**Work required:** Below are some records. Say how many of their lines contain the string "range", and give nothing but the number.

(Provided entries Opens)

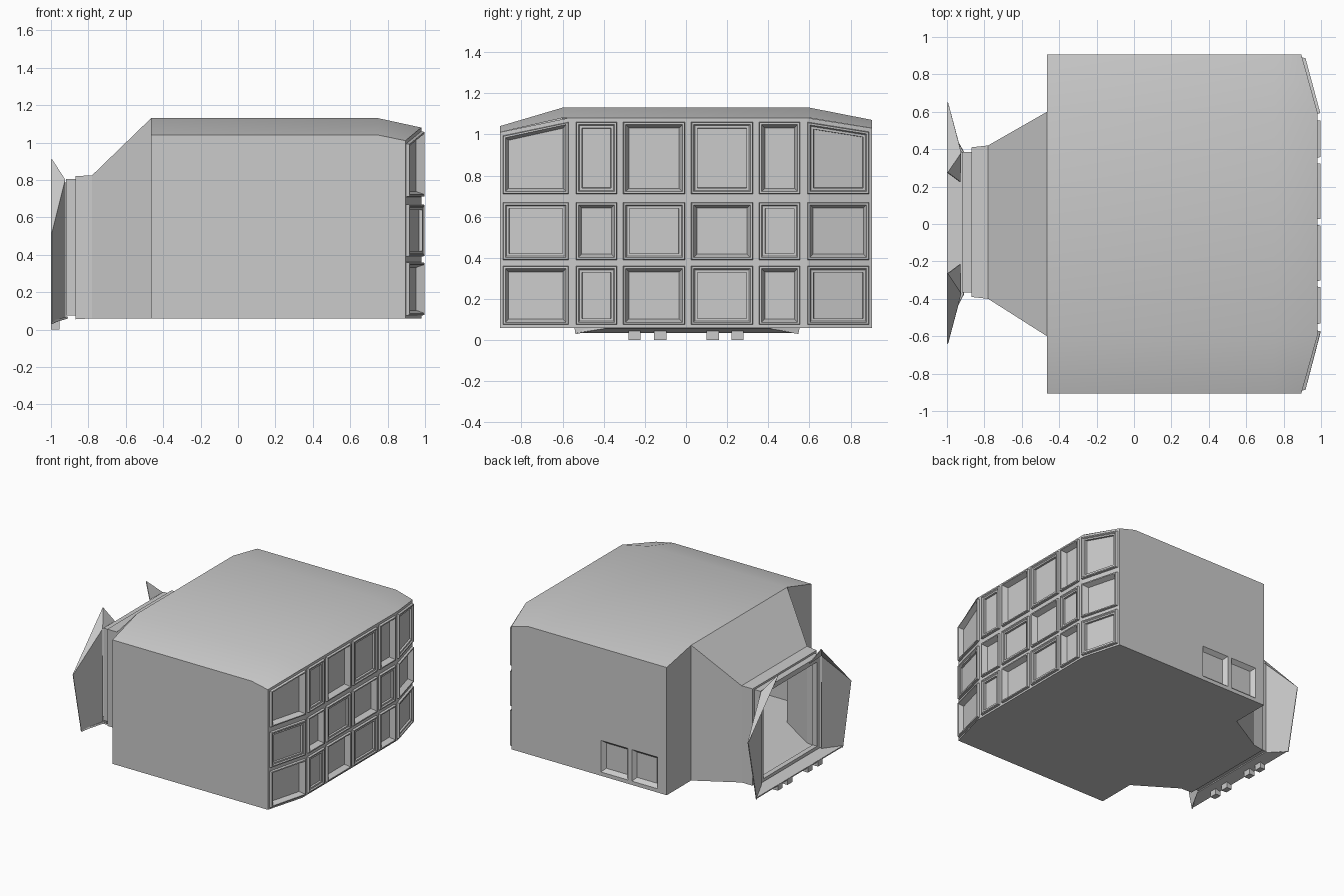
import bpy, bmesh
from mathutils import Vector

if "Cube" in bpy.data.objects:
    bpy.data.objects.remove(bpy.data.objects["Cube"])


def finish(bm, name, smooth=None, solid=0.0, recalc=True):
    bmesh.ops.remove_doubles(bm, verts=bm.verts[:], dist=0.0005)
    if recalc:
        bmesh.ops.recalc_face_normals(bm, faces=bm.faces[:])
    me = bpy.data.meshes.new(name)
    bm.to_mesh(me)
    bm.free()
    ob = bpy.data.objects.new(name, me)
    bpy.context.collection.objects.link(ob)
    if solid:
        m = ob.modifiers.new("thickness", 'SOLIDIFY')
        m.thickness = solid
        m.offset = 0
    if smooth:
        bpy.context.view_layer.objects.active = ob
        ob.select_set(True)
        bpy.ops.object.shade_smooth_by_angle(angle=smooth)
        ob.select_set(False)
    return ob


def bridge(bm, a, b, skip=()):
    n = len(a)
    for i in range(n):
        if i not in skip:
            j = (i + 1) % n
            bm.faces.new((a[i], a[j], b[j], b[i]))


# Wall made of a grid of bars; chosen cells get nested stepped panel rings
def panel_wall(name, us, ws, place, rings_for):
    bm = bmesh.new()

    def ring(i, j, inset, h):
        u0, u1 = us[i] + inset, us[i + 1] - inset
        return [bm.verts.new(place(u, k, d, h)) for u, k, d in
                ((u0, j, inset), (u1, j, inset), (u1, j + 1, -inset), (u0, j + 1, -inset))]

    for i in range(len(us) - 1):
        for j in range(len(ws) - 1):
            last = ring(i, j, 0, 0)
            for inset, h in rings_for(i, j):
                new = ring(i, j, inset, h)
                bridge(bm, last, new)
                last = new
            bm.faces.new(last)
    return finish(bm, name)


# Main hull: open shell of rings from panel wall back to the entrance
HW, KN, Z0 = 0.905, 0.6, 0.06


def hull_ring(bm, xs_side, xs_mid, left, mid, right):
    pts = [(xs_side, -HW, Z0), (xs_mid, -KN, Z0), (xs_mid, KN, Z0), (xs_side, HW, Z0),
           (xs_side, HW, right), (xs_mid, KN, mid), (xs_mid, -KN, mid), (xs_side, -HW, left)]
    return [bm.verts.new(p) for p in pts]


bm = bmesh.new()
r1 = hull_ring(bm, -0.465, -0.465, 1.04, 1.13, 1.07)
r2 = hull_ring(bm, 0.75, 0.75, 1.04, 1.13, 1.07)
r3 = hull_ring(bm, 0.895, 0.98, 1.01, 1.08, 1.03)
bridge(bm, r1, r2, skip=(3,))
bridge(bm, r2, r3, skip=(3,))
for ids in ((0, 1, 6, 7), (2, 3, 4, 5)):
    bm.faces.new([r1[i] for i in ids])
last = [r1[i] for i in (1, 2, 5, 6)]
for x, w, lo, hi in ((-0.78, 0.41, 0.06, 0.825), (-0.87, 0.4, 0.055, 0.82),
                     (-0.87, 0.375, 0.075, 0.805), (-0.92, 0.375, 0.075, 0.805),
                     (-0.92, 0.335, 0.1, 0.765), (-0.88, 0.335, 0.1, 0.765)):
    new = [bm.verts.new((x, y + 0.01, z)) for y, z in ((-w, lo), (w, lo), (w, hi), (-w, hi))]
    bridge(bm, last, new)
    last = new
finish(bm, "hull_shell", smooth=0.33)

# Panelled end wall, folded in plan, with alternating deep and framed panels
ys = [-.905, -.89, -.57, -.535, -.335, -.305, -.005, .025, .325, .355, .555, .59, .89, .905]
zs = [0.06, 0.075, 0.36, 0.39, 0.67, 0.71, -0.02, 0.0]


def place_end(y, k, d, h):
    over = max(0, abs(y) - 0.59) / 0.315
    top = 1.08 - over * (0.07 if y < 0 else 0.05)
    z = zs[k] + d + (top if k >= 6 else 0)
    return (0.98 - 0.085 * over + h, y, z)


DEEP = [(0.003, 0.017), (0.012, 0.017), (0.028, -0.025)]
FRAMED = [(0.003, 0.017), (0.012, 0.017), (0.018, 0.008), (0.03, 0.008), (0.031, -0.008)]


def end_rings(i, j):
    if i % 2 and j % 2:
        return DEEP if (i // 2 + j // 2) % 2 == 0 else FRAMED
    return []


panel_wall("panel_end_wall", ys, zs, place_end, end_rings)

# Rear side wall with two small sunken vents
xs = [-0.465, -0.386, -0.16, -0.125, 0.11, 0.75, 0.895]
vz = [0.06, 0.09, 0.34, 0.0]


def place_side(x, k, d, h):
    top = 1.07 - max(0, x - 0.75) / 0.145 * 0.04
    return (x, HW + h, (top if k == 3 else vz[k] + d))


panel_wall("vent_side_wall", xs, vz, place_side,
           lambda i, j: [(0.025, -0.03)] if j == 1 and i in (1, 3) else [])

# Splayed flaps on both sides of the entrance
for s, side in ((1, "rear"), (-1, "front")):
    bm = bmesh.new()
    a, b, c, d, e, f = [bm.verts.new((x, s * y + 0.005, z)) for x, y, z in (
        (-0.925, 0.375, 0.06), (-0.925, 0.375, 0.8), (-0.93, 0.22, 0.8),
        (-0.997, 0.54, 0.03), (-0.997, 0.645, 0.52), (-0.997, 0.27, 0.91))]
    for face in ((a, d, e, b), (b, e, f), (b, f, c)):
        bm.faces.new(face)
    finish(bm, "entrance_flap_" + side, solid=0.006)

# Threshold plate below the entrance
bm = bmesh.new()
bm.faces.new([bm.verts.new(p) for p in (
    (-0.91, -0.375, 0.065), (-0.91, 0.385, 0.065), (-0.997, 0.54, 0.04), (-0.997, -0.54, 0.04))])
finish(bm, "threshold_plate", solid=0.012)

# Small feet under the threshold
for n, y in enumerate((-0.25, -0.125, 0.13, 0.25)):
    bm = bmesh.new()
    bmesh.ops.create_cube(bm, size=1)
    for v in bm.verts:
        v.co = Vector((v.co.x * 0.045 - 0.9775, v.co.y * 0.06 + y, v.co.z * 0.045 + 0.0225))
    finish(bm, "threshold_foot_%d" % (n + 1))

(Provided entries Closes)

**Output of the task:** 3